- South Asian ethnicity
Complications of Type 2 Diabetes
The high blood glucose seen in diabetes can damage blood vessels, nerves and organs, leading to a number of potential complications. Some examples of the complications caused by diabetes include the following:
- Heart Disease and Stroke: A persistently high blood glucose level can increase the risk of blood vessels becoming narrower and clogged with fatty plaques (atherosclerosis). This can disrupt blood flow to the heart causing angina and in some cases, heart attack. If blood vessels that supply the brain are affected, this can lead to stroke.
- Nervous System Damage: Excess glucose in the blood can damage small blood vessels in the nerves causing a tingling sensation or pain in the fingers, toes and limbs. Nerves that lie outside of the central nervous system may also be damaged, which is referred to as peripheral neuropathy. If nerves of the gastrointestinal tract are affected, this may cause vomiting, constipation and diarrhoea.
- Diabetic Retinopathy: Damage to the retina may occur if tiny vessels in this layer of tissue become blocked or start to leak. Light then fails to pass through the retina properly which can cause vision loss.
- Kidney Disease: Blockage and leakage of vessels in the kidneys can affect kidney function. This usually happens as a result of high blood pressure and blood pressure management is an important part of managing type 2 diabetes.
- Foot Ulceration: Nerve damage in the feet can mean small cuts are not felt or treated, which can lead to a foot ulcer developing. This happens to around 10% of people with diabetes.
Prevention, Treatment and Care :
Blood sugar should be regularly monitored so that any problems can be detected and treated early. Treatment involves lifestyle changes such as eating a healthy and balanced diet and regular physical exercise. If lifestyle changes alone are not enough to regulate the blood glucose level, anti-diabetic medication in the form of tablets or injections may be prescribed. In some cases, people who have had type 2 diabetes for many years are eventually prescribed insulin injections
Maintaining a healthy blood glucose level, blood pressure and cholesterol is essential to preventing the complications of type 2 diabetes. Overweight or obese individuals with diabetes often significantly reduce the extent of their symptoms by making adjustments to their lifestyle.

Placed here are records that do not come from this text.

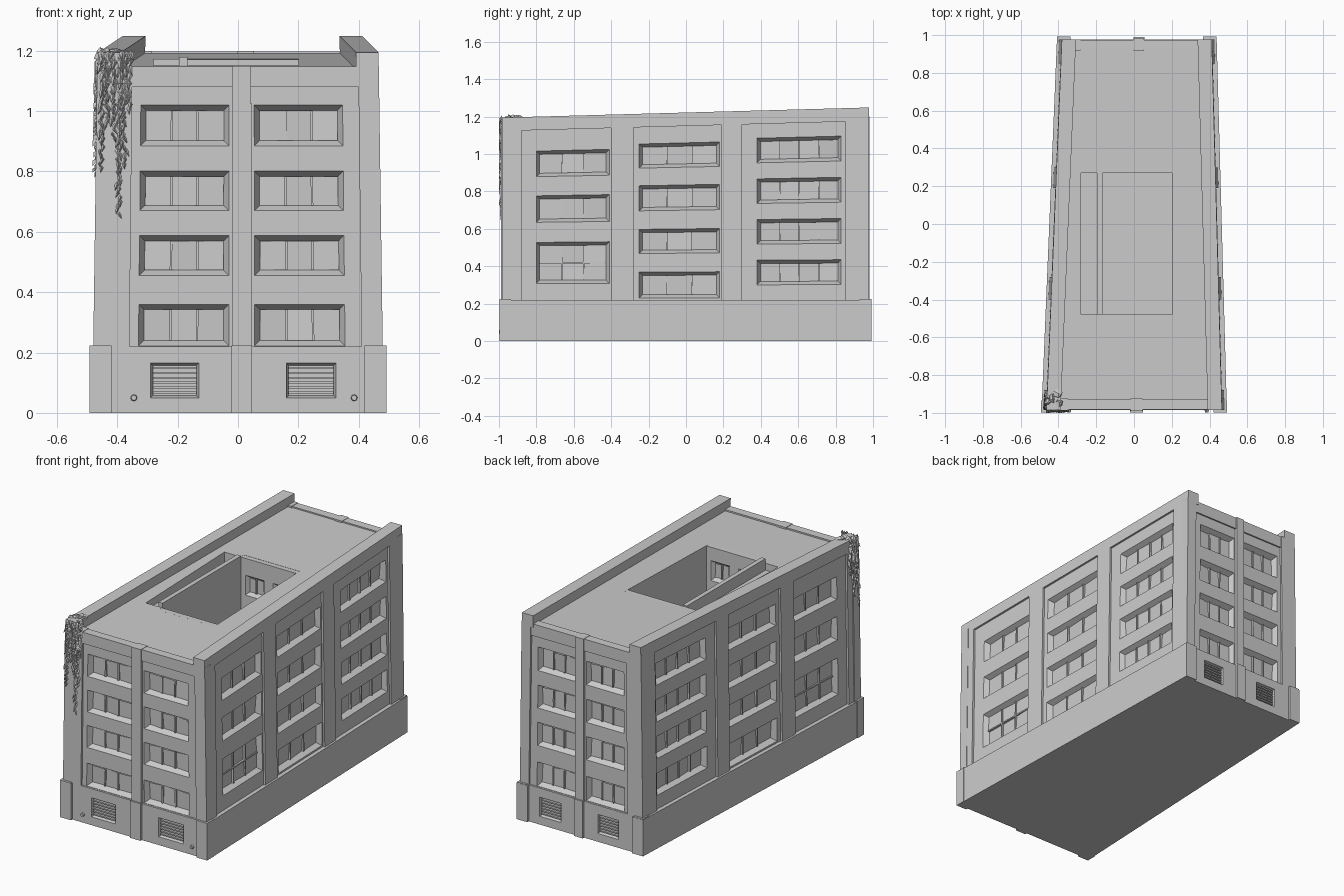
import bpy, bmesh, random
from math import pi, sin, cos
from mathutils import Vector, Matrix

if "Cube" in bpy.data.objects:
    bpy.data.objects.remove(bpy.data.objects["Cube"])

random.seed(4)
YF, YB = -0.985, 0.978


def rise(z):
    return max(0.0, z - 0.22)


# Wall mappings: (along wall, height, outward depth) -> world; walls taper and rise to the rear
def right(u, z, d):
    return Vector((0.4525 - 0.0275 * u - 0.014 * rise(z) + d, u, z + 0.0275 * u * min(1, rise(z) / 0.93)))


def left(u, z, d):
    v = right(u, z, d)
    return Vector((-(0.4365 - 0.0415 * u - 0.014 * rise(z) + d), u, v.z))


def front(u, z, d):
    return Vector((u * (1 - 0.03 * rise(z)), YF - d, z))


def back(u, z, d):
    return Vector((u * (1 - 0.03 * rise(z)) * 0.855 + 0.015, YB + d, z + 0.05 * min(1, rise(z) / 0.93)))


def court_rear(u, z, d):
    return Vector((u, 0.27 - d, z))


def court_front(u, z, d):
    return Vector((u, -0.48 + d, z))


def face(bm, pts, out):
    f = bm.faces.new([bm.verts.new(p) for p in pts])
    f.normal_update()
    if f.normal.dot(out) < 0:
        f.normal_flip()


def hexa(bm, c):
    mid = sum(c, Vector()) / 8
    for ids in ((0, 1, 3, 2), (4, 5, 7, 6), (0, 1, 5, 4), (2, 3, 7, 6), (0, 2, 6, 4), (1, 3, 7, 5)):
        pts = [c[i] for i in ids]
        face(bm, pts, sum(pts, Vector()) / 4 - mid)


def box(bm, P, u0, u1, z0, z1, d0, d1):
    hexa(bm, [P(u, z, d) for u in (u0, u1) for z in (z0, z1) for d in (d0, d1)])


def plain(x, z, y):
    return Vector((x, y, z))


def finish(bm, name):
    bmesh.ops.remove_doubles(bm, verts=bm.verts, dist=1e-5)
    me = bpy.data.meshes.new(name)
    bm.to_mesh(me)
    bm.free()
    ob = bpy.data.objects.new(name, me)
    bpy.context.collection.objects.link(ob)
    return ob


def solid(name, d, z0, z1):
    bm = bmesh.new()
    hexa(bm, [S(y, z, d) for S in (left, right) for y in (YF - d, YB + d) for z in (z0, z1)])
    return finish(bm, name)


def opening(bm, P, u0, u1, z0, z1, dp, dg, panes, rows=1):
    """Sloped reveal, with uneven panes and mullions (panes > 0) or louvres (panes == 0)."""
    out = P(u0, z0, 1) - P(u0, z0, 0)
    m = 0.018 if panes else 0.008
    o = [(u0, z0), (u1, z0), (u1, z1), (u0, z1)]
    i = [(u0 + m, z0 + m), (u1 - m, z0 + m), (u1 - m, z1 - m), (u0 + m, z1 - m)]
    for k in range(4):
        j = (k + 1) % 4
        face(bm, [P(*o[k], dp), P(*o[j], dp), P(*i[j], dg), P(*i[k], dg)], out)
    a, b, lo, hi = u0 + m, u1 - m, z0 + m, z1 - m
    if not panes:
        face(bm, [P(*c, dg) for c in i], out)
        for k in range(6):
            z = lo + (hi - lo) * (k + 0.5) / 6
            box(bm, P, a, b, z - 0.004, z + 0.004, dg, dp - 0.006)
        return
    w, h = (b - a) / panes, (hi - lo) / rows
    for r in range(rows):
        for k in range(panes):
            c = [(a + k * w, lo + r * h), (a + k * w + w, lo + r * h),
                 (a + k * w + w, lo + r * h + h), (a + k * w, lo + r * h + h)]
            face(bm, [P(*q, dg + random.uniform(0, 0.01)) for q in c], out)
    for k in range(1, panes):
        box(bm, P, a + k * w - 0.004, a + k * w + 0.004, lo, hi, dg, dg + 0.014)
    for r in range(1, rows):
        box(bm, P, a, b, lo + r * h - 0.004, lo + r * h + 0.004, dg, dg + 0.014)


def bay(name, P, u0, u1, z0, z1, w0, w1, rows, dp=-0.012, dg=-0.046, panes=3):
    """Recessed wall panel with a vertical stack of openings."""
    bm = bmesh.new()
    box(bm, P, u0, w0, z0, z1, dg - 0.01, dp)
    box(bm, P, w1, u1, z0, z1, dg - 0.01, dp)
    edges = [z0] + [e for r in rows for e in r] + [z1]
    for a, b in zip(edges[::2], edges[1::2]):
        if b - a > 0.001:
            box(bm, P, w0, w1, a, b, dg - 0.01, dp)
    for a, b in rows:
        opening(bm, P, w0, w1, a, b, dp, dg, panes, 2 if b - a > 0.2 else 1)
    return finish(bm, name)


# Main block with the courtyard well and roof trough cut out
core = solid("building_core", -0.05, 0.1, 1.165)
for nm, x0, x1, y0, y1, z0 in (("courtyard_cutter", -0.17, 0.20, -0.51, 0.30, 0.2),
                               ("trough_cutter", -0.28, -0.19, -0.48, 0.27, 1.11)):
    bm = bmesh.new()
    box(bm, plain, x0, x1, z0, 1.4, y0, y1)
    cut = finish(bm, nm)
    cut.hide_render = True
    cut.hide_viewport = False
    cut.display_type = 'WIRE'
    mod = core.modifiers.new(nm, 'BOOLEAN')
    mod.object, mod.operation, mod.solver = cut, 'DIFFERENCE', 'EXACT'

# Courtyard walls and raised curb
four = [(0.30, 0.43), (0.52, 0.65), (0.74, 0.87), (0.95, 1.07)]
for tag, P, top in (("rear", court_rear, 1.172), ("front", court_front, 1.151)):
    for side, a, b in (("left", -0.17, 0.015), ("right", 0.015, 0.20)):
        bay(f"courtyard_{tag}_{side}_bay", P, a, b, 0.2, top, a + 0.03, b - 0.03, four,
            dp=0.0, dg=-0.025, panes=2)
bm = bmesh.new()
box(bm, plain, -0.195, -0.168, 1.05, 1.18, -0.48, 0.27)
finish(bm, "courtyard_curb")

# Long side walls: pilasters, window bays, parapet and plinth
side_bays = [
    (-0.88, -0.40, -0.80, -0.41, [(0.31, 0.535), (0.645, 0.79), (0.895, 1.035)], 3),
    (-0.28, 0.19, -0.25, 0.18, [(0.23, 0.37), (0.47, 0.60), (0.70, 0.835), (0.93, 1.06)], 3),
    (0.30, 0.85, 0.38, 0.83, [(0.30, 0.43), (0.515, 0.645), (0.73, 0.86), (0.945, 1.075)], 4)]
for tag, P in (("right", right), ("left", left)):
    for n, (a, b, w0, w1, rows, panes) in enumerate(side_bays):
        bay(f"{tag}_bay_{n + 1}", P, a, b, 0.22, 1.15, w0, w1, rows, panes=panes)
    bm = bmesh.new()
    for a, b in ((YF, -0.88), (-0.40, -0.28), (0.19, 0.30), (0.85, YB)):
        box(bm, P, a, b, 0.2, 1.15, -0.06, 0)
    finish(bm, f"{tag}_pilasters")
    bm = bmesh.new()
    box(bm, P, YF, YB, 1.15, 1.222, -0.075, 0)
    finish(bm, f"{tag}_parapet")
    bm = bmesh.new()
    box(bm, P, -0.998, 0.992, 0, 0.22, -0.06, 0.012)
    finish(bm, f"{tag}_plinth")

# Narrow end walls: bays, pilasters, cornice, vented plinth
end_rows = [(0.222, 0.36), (0.455, 0.588), (0.67, 0.802), (0.885, 1.02)]
solid("plinth_core", -0.03, 0, 0.22)
for tag, P in (("front", front), ("back", back)):
    bay(f"{tag}_left_bay", P, -0.36, -0.02, 0.22, 1.08, -0.33, -0.03, end_rows)
    bay(f"{tag}_right_bay", P, 0.045, 0.41, 0.22, 1.08, 0.055, 0.355, end_rows)
    bm = bmesh.new()
    for a, b in ((-0.48, -0.36), (0.41, 0.48)):
        box(bm, P, a, b, 0.2, 1.15, -0.06, 0)
    box(bm, P, -0.02, 0.045, 0.2, 1.15, -0.06, 0.004)
    finish(bm, f"{tag}_pilasters")
    bm = bmesh.new()
    box(bm, P, -0.36, 0.41, 1.08, 1.148, -0.055, -0.003)
    finish(bm, f"{tag}_cornice")
    vent = dict(dp=0.0, dg=-0.026, panes=0)
    bay(f"{tag}_left_vent", P, -0.42, -0.02, 0, 0.22, -0.29, -0.13, [(0.05, 0.165)], **vent)
    bay(f"{tag}_right_vent", P, 0.045, 0.42, 0, 0.22, 0.16, 0.325, [(0.05, 0.165)], **vent)
    bm = bmesh.new()
    for a, b in ((-0.492, -0.42), (-0.022, 0.047), (0.42, 0.492)):
        box(bm, P, a, b, 0, 0.224, -0.05, 0.013)
    finish(bm, f"{tag}_plinth_posts")

# Small pipe outlets on the front plinth
bm = bmesh.new()
for x in (-0.345, 0.385):
    bmesh.ops.create_cone(bm, cap_ends=True, segments=8, radius1=0.012, radius2=0.009, depth=0.02,
                          matrix=Matrix.Translation((x, YF - 0.004, 0.05)) @ Matrix.Rotation(pi / 2, 4, 'X'))
finish(bm, "pipe_outlets")

# Ivy: lumpy clump over the front left corner, with leaf strands hanging down two walls
bm = bmesh.new()
for _ in range(14):
    c = (random.uniform(-0.455, -0.39), random.uniform(-0.975, -0.89), random.uniform(1.165, 1.192))
    got = bmesh.ops.create_icosphere(bm, subdivisions=1, radius=random.uniform(0.018, 0.026),
                                     matrix=Matrix.Translation(c))
    for v in got["verts"]:
        v.co += Vector([random.uniform(-0.006, 0.006) for _ in range(3)])
finish(bm, "ivy_clump")

bm = bmesh.new()
strands = [(front, -0.462, 0.80), (front, -0.445, 0.95), (front, -0.425, 0.90), (front, -0.403, 0.65),
           (front, -0.385, 0.82), (front, -0.37, 1.0),
           (left, -0.97, 0.80), (left, -0.95, 0.95), (left, -0.93, 0.88), (left, -0.90, 1.02)]
for P, u, zend in strands:
    z = 1.19
    while z > zend:
        s = random.uniform(0.012, 0.02) * (0.6 + 0.4 * (z - zend) / (1.19 - zend))
        c = u + random.uniform(-0.008, 0.008)
        tip = c + random.uniform(-0.01, 0.01)
        d = random.uniform(0.006, 0.015)
        ring = [P(c - s * 0.6, z, 0), P(c, z + s * 0.8, 0), P(c + s * 0.6, z, 0), P(tip, z - s * 1.6, d)]
        peak = P(c, z, d)
        for k in range(4):
            face(bm, [ring[k], ring[(k + 1) % 4], peak], P(u, z, 1) - P(u, z, 0))
        z -= 0.014
finish(bm, "ivy_strands")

- Fasting blood sugar (FBS) & Post Pandrial blood sugar (PPBS).
- Glucose Tolerance Test. (GTT) – Gestational diabetes.
- Glycosylated haemoglobin (HB1Ac) – status of Long term glycemic control.
HOW HOME DOCTOR HOME CARE HELP YOU CONTROL YOUR DIABETES MELLITUS?
BORDERLINE DIABETES TYPE 2 can be treated by diet control and life style modification. Regular exercises is a must to burn extra calories accumulated.
- Metformin (Glucophage, Glumetza, others). Generally, metformin is the first medication prescribed for type 2 diabetes.
- DPP-4 inhibitors.
- GLP-1 receptor agonists.
- SGLT2 inhibitors.
TYPES OF INSULIN:
|Brand Name||Generic Name||Type||Onset||Peak||Duration|
|Apidra||Insulin Glulisine||Rapid Acting||15 minutes||1 hour||2-4 hours|
|Humalog||Insulin Lispro||Rapid Acting||15 minutes||1 hour||2-4 hours|
|NovoLog||Insulin Aspart||Rapid Acting||15 minutes||1 hour||2-4 hours|
|Humulin R||Human Regular||Regular – Short Acting||30 minutes||2-3 hours||3-6 hours|
|Novolin R||Human Regular||Regular – Short Acting||30 minutes||2-3 hours||3-6 hours|
|Humulin N||NPH||Intermediate Acting||2-4 hours||4-12 hours||12-18 hours|
|Novolin N||NPH||Intermediate Acting||2-4 hours||4-12 hours||12-18 hours|
|Levemir||Insulin Detemir||Long Acting||Several hours||No peak||24 hours|
|Lantus||Insulin Glargine||Long Acting||Several hours||No peak||24 hours|
|Humulin or Novolin 70/30||Combination/Pre-Mixed||30 minutes – 1 hour||3.5 hours||18-24 hours|
|Novolog Mix 70/30||Combination/Pre-Mixed||Less than 15 minutes||1-4 hours||Up to 24 hours|
|Humalog Mix 75/25 or 50/50||Combination/Pre-Mixed||Less than 15 minutes||1-6 hours||13-22 hours|
|Toujeo||Insulin Glargine u-300||Ultra- Long-Acting||6 hours||No peak||Up to 36 hours|
|Afrezza||Inhaled||12-15 minutes||30 minutes||1.5-4 hours|